How do we make our bones stronger?
One of the most effective ways to increase the amount of bone being built is resistance exercise. What this means is pushing, pulling or lifting movements beyond what you would normally do in day to day life. When the stress of these movements is placed on the bone, the body reacts by laying down more bone to make them stronger. This doesn’t happen quickly, in most cases 12 months is required to see positive improvements for the bone density. Once the bone strength and density is regained, exercises are needed to maintain it, though not at the same intensity needed to increase it. For those with Osteoporosis, who are looking at a strength program, it is recommended to seek professional advice. An Exercise Physiologist is the best person to discuss your concerns with and get them to design a program, which is suited to your needs. Exercise, when done safely and appropriately, can be one of the best approaches to reducing the effects of Osteoporosis.
To help promote this further, Osteoporosis Australia have begun promoting their Osteocise program, which is an exercise program designed to improve bone strength.

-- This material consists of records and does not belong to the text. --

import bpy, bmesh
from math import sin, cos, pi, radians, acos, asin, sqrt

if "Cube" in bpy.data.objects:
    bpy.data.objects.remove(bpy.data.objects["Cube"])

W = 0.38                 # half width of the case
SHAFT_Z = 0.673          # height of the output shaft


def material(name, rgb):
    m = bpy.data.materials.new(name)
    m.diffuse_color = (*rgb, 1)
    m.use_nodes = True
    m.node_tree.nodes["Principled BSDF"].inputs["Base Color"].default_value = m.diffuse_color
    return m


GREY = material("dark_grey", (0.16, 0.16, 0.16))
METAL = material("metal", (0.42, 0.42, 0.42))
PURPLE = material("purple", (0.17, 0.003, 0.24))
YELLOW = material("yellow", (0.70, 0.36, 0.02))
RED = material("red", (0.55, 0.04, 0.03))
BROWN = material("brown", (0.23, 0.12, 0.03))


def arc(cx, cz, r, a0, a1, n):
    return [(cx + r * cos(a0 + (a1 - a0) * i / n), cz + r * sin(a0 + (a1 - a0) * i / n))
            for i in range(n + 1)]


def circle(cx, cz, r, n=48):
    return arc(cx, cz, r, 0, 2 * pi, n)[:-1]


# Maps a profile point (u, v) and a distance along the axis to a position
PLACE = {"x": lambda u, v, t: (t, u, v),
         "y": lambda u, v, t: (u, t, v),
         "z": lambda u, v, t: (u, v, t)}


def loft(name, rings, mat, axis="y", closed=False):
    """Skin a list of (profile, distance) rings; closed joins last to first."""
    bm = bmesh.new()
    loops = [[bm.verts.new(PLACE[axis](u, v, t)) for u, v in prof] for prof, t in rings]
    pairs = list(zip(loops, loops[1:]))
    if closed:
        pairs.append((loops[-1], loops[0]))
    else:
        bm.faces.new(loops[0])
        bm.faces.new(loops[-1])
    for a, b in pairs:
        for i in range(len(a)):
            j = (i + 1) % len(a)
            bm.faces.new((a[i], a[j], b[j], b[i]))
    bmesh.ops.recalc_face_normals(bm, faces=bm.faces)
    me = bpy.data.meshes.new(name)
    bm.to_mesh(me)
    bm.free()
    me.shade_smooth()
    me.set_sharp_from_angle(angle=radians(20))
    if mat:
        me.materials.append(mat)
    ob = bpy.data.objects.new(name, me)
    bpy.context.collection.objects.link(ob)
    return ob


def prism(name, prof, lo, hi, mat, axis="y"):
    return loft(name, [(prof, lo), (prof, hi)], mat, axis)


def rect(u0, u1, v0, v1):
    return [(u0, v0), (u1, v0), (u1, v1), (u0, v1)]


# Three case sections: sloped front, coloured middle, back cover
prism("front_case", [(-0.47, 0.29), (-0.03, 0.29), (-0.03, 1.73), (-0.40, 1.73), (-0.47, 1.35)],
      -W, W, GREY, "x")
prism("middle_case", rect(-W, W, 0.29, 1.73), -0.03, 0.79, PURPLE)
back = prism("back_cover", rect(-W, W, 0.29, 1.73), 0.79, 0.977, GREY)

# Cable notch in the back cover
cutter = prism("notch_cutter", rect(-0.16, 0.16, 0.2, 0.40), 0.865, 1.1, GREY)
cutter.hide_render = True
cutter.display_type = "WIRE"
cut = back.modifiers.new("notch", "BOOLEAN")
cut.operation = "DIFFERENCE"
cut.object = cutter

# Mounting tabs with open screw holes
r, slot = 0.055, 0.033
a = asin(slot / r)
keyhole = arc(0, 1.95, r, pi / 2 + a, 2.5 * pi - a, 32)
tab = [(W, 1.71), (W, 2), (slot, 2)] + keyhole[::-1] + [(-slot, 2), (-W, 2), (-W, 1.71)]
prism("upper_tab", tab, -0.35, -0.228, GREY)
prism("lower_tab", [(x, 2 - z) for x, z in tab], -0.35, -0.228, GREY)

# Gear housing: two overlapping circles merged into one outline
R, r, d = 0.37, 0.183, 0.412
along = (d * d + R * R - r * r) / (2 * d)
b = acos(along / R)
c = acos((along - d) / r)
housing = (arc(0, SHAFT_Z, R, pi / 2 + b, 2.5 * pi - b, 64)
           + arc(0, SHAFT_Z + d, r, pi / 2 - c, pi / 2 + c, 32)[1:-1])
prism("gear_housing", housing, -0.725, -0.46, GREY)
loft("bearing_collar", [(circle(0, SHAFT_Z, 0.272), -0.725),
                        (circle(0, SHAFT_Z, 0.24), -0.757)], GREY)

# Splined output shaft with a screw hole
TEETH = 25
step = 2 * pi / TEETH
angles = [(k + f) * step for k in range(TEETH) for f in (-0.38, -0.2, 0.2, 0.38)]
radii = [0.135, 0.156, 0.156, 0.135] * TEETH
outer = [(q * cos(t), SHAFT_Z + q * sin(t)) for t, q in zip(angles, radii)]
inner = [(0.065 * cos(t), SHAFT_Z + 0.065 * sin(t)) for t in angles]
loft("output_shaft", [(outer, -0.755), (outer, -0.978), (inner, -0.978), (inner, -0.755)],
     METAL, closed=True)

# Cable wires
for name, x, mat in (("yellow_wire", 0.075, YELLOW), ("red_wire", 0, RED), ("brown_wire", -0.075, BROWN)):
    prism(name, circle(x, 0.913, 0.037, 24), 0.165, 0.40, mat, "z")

It is being done at a small number of places around NSW. Please click here to find out more information.
Look at the big picture with Osteoporosis
In regards to Calcium intake, there is a plethora of information about it in the media, however I feel we need to not see it as the whole solution, but rather part of it for us to reverse the trend of Osteoporosis and having people living long, healthy and happy lives.